          in NMFC No. A-3 will not apply in connection with the
          ratings shown in this item.

In form and the ratings specified, this is substantially the same as the Southwestern Exceptions, note 7, supra, save that it makes no reference to 'In Boxes, Crates or in Steel Containers 16 gauge or thicker.' But there are two notes. Note 2 serves the purpose of Southwestern Note 1 and makes specific reference to the released items in NMFC tariff, note 6, supra

NOTE 1-- Ratings apply on engines and accessory attachments on related parts pertaining thereto attached to the engine or enclosed in the same package for installation with, or attached to, the engine shipped in the same container.

NOTE 2-- The released valuation provisions as shown in Items 61244, 61245, 61246, 61247, 61248 and 61249 series in the current classification will not apply in connection with the ratings shown in this item.


See also United States v. Missouri Pacific R.R., 5 Cir., 1958, 250 F.2d 805; United States v. Missouri-Kansas-Texas R.R., 5 Cir., 1952, 194 F.2d 777; Atlantic Coast Line R.R. v. Atlantic Bridge Co., 5 Cir., 1932, 57 F.2d 654; cf. Hohenberg v. Louisville & Nashville R.R., 5 Cir., 1931, 46 F.2d 952


In United States v. Western Pacific R.R., 1956, 352 U.S. 59, at 65, 77 S.Ct. 161, 1 L.Ed.2d 126, the Court declined to administer the last rites to Great Northern Railroad Company v. Merchants Elevator Co., 1922, 259 U.S. 285, 42 S.Ct. 477, 66 L.Ed. 943


All three of these decisions were rendered upon reconsideration by the entire Commission. 49 U.S.C.A. 17(6)

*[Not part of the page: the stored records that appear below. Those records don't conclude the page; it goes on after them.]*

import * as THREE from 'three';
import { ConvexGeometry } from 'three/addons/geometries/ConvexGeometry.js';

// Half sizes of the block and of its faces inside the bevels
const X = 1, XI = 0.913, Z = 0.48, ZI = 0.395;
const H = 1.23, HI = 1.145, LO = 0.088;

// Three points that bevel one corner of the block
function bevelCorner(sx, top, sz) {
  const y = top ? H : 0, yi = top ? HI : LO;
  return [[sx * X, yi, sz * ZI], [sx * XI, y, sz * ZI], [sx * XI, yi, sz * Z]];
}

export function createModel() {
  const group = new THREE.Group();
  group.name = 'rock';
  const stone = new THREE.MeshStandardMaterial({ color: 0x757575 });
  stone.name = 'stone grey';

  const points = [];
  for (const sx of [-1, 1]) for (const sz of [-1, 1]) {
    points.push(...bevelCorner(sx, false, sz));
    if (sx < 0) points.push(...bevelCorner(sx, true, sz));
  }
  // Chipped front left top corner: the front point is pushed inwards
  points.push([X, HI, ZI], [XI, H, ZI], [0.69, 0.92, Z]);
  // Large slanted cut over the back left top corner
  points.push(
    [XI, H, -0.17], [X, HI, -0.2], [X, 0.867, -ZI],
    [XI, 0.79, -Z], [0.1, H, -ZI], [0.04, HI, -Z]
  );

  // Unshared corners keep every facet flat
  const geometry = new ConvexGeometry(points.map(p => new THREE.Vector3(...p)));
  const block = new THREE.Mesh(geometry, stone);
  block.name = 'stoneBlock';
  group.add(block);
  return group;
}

In Upjohn Co. v. Pennsylvania R. Co., 306 I.C.C. 325, there were two ratings in the uniform classification for 'drugs, medicines, or toilet preparations,' one for unreleased value and a separate one for released value shipments. The full Commission rejected the carrier's contention that a commodity rate not contingent upon released or unreleased value superseded both of these classification ratings

Similar treatment was given in Dow Chemical Co. v. Chesapeake & O. Ry. Co., 306 I.C.C. 403. Aniline oil was listed under two separate items in the uniform classification. One item specified Aniline oil shipped at released value, the second item made no mention of released value. And exception item for Aniline oil made no mention of released value. The full Commission held that 'from a transportation standpoint' the ratings should be considered 'as separate and distinct items.'


Nothing in the ICC policy forbids crystal-clear draftsmanship. The record shows that this was subsequently done in Note 2 (see note 8, supra) by amendment to the exception so that it reads:

'The provisions of this item remove all class ratings, including the released valuation provisions shown in items 61244, 61245, 61246, 61247, 61248, and 61249 series of the current classification (NMFC). Neither the ratings nor the released valuation provisions shown in items 61244, 61245, 61246, 61247, 61248 and 61249 of the current classification apply in connection with rates in this tariff.'


After the introductory phrase binding the carriers to the terms of the bill of lading, it provided:

'5. This shipment is made at the restricted or limited valuation specified in the tariff or classification at or under which the lowest rate is available, unless otherwise indicated on the face thereof.'


Sections 322 and 204a of the Act, 49 U.S.C.A. 66 and 304a, respectively, were amended by the Act of August 26, 1958, 72 Stat. 860. The amendment of 322 expressly limited the Government's right to deduct overcharges to a period of 3 years after payment of the original bill. The amendment of 204a limited the Government's right to affirmative action for overcharges to 3 years. See S. Rep. 334, 85th Cong., 1st Sess. Applicable only to transportation performed and payments made after August 26, 1958, the amendments do not directly affect the claims involved here